-- Source material follows --
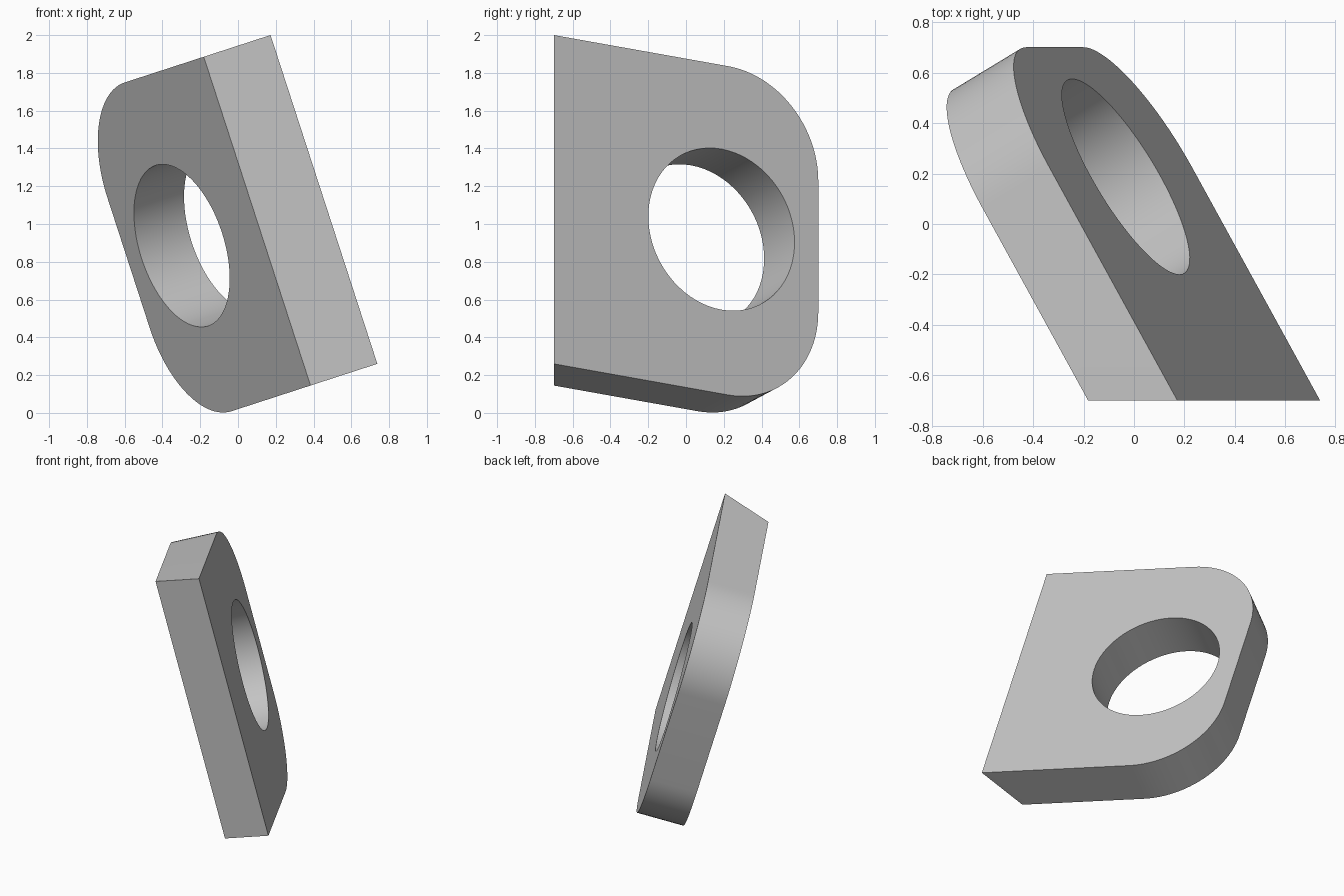
import bpy, bmesh, math
from mathutils import Matrix, Vector

cube = bpy.data.objects.get("Cube")
if cube:
    bpy.data.objects.remove(cube, do_unlink=True)

# Plate dimensions in its own plane: width along x, length along y
HALF_WIDTH, LENGTH, THICK = 0.915, 1.617, 0.322
CORNER, HOLE, HOLE_Y = 0.55, 0.447, 1.025
SLANT = math.radians(30)
ROLL = math.radians(18)

grey = bpy.data.materials.new("plain_grey")
grey.use_nodes = True
grey.diffuse_color = (0.55, 0.55, 0.55, 1)
grey.node_tree.nodes["Principled BSDF"].inputs["Base Color"].default_value = grey.diffuse_color


def arc(cx, cy, radius, start, sweep, steps):
    angles = [start + sweep * i / steps for i in range(steps + 1)]
    return [(cx + radius * math.cos(a), cy + radius * math.sin(a)) for a in angles]


def add_loop(bm, points):
    verts = [bm.verts.new((x, y, 0)) for x, y in points]
    return [bm.edges.new((v, verts[i - 1])) for i, v in enumerate(verts)]


# Outline: square front corners, rounded rear corners, round hole
cx, cy = HALF_WIDTH - CORNER, LENGTH - CORNER
outline = [(-HALF_WIDTH, 0), (HALF_WIDTH, 0)]
outline += arc(cx, cy, CORNER, 0, math.pi / 2, 24)
outline += arc(-cx, cy, CORNER, math.pi / 2, math.pi / 2, 24)
hole = arc(0, HOLE_Y, HOLE, 0, math.tau, 72)[:-1]

bm = bmesh.new()
edges = add_loop(bm, outline) + add_loop(bm, hole)
bmesh.ops.triangle_fill(bm, edges=edges, use_beauty=True, normal=(0, 0, 1))

# Extrude the thickness and slant the front end
extruded = bmesh.ops.extrude_face_region(bm, geom=bm.faces[:], use_keep_orig=True)
for v in [g for g in extruded["geom"] if isinstance(g, bmesh.types.BMVert)]:
    v.co.z = -THICK
    if v.co.y < 0.001:
        v.co.y = THICK * math.tan(SLANT)
bmesh.ops.recalc_face_normals(bm, faces=bm.faces[:])

mesh = bpy.data.meshes.new("rounded_plate")
bm.to_mesh(mesh)
bm.free()
mesh.materials.append(grey)
plate = bpy.data.objects.new("rounded_plate", mesh)
bpy.context.collection.objects.link(plate)

# Tilt into place: width, length and normal axes of the plate
u = Vector((math.sin(ROLL), 0, -math.cos(ROLL)))
t = Vector((math.cos(ROLL), 0, math.sin(ROLL)))
v = Vector((0, math.cos(SLANT), 0)) - t * math.sin(SLANT)
turn = Matrix((u, v, u.cross(v))).transposed().to_4x4()
plate.matrix_world = Matrix.Translation((0.455, -0.7, 1.13)) @ turn

bpy.context.view_layer.objects.active = plate
plate.select_set(True)
bpy.ops.object.shade_smooth_by_angle(angle=math.radians(30))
-- Source material concluded --
Task to carry out – From the entries above, print the lines beginning at the one with "for v in [g" and stopping after the one with "plate.matrix_world = Matrix.Translation((0.455, -0.7, 1.13))", exactly as written and with nothing else.

Result of the task –
for v in [g for g in extruded["geom"] if isinstance(g, bmesh.types.BMVert)]:
    v.co.z = -THICK
    if v.co.y < 0.001:
        v.co.y = THICK * math.tan(SLANT)
bmesh.ops.recalc_face_normals(bm, faces=bm.faces[:])

mesh = bpy.data.meshes.new("rounded_plate")
bm.to_mesh(mesh)
bm.free()
mesh.materials.append(grey)
plate = bpy.data.objects.new("rounded_plate", mesh)
bpy.context.collection.objects.link(plate)

# Tilt into place: width, length and normal axes of the plate
u = Vector((math.sin(ROLL), 0, -math.cos(ROLL)))
t = Vector((math.cos(ROLL), 0, math.sin(ROLL)))
v = Vector((0, math.cos(SLANT), 0)) - t * math.sin(SLANT)
turn = Matrix((u, v, u.cross(v))).transposed().to_4x4()
plate.matrix_world = Matrix.Translation((0.455, -0.7, 1.13)) @ turn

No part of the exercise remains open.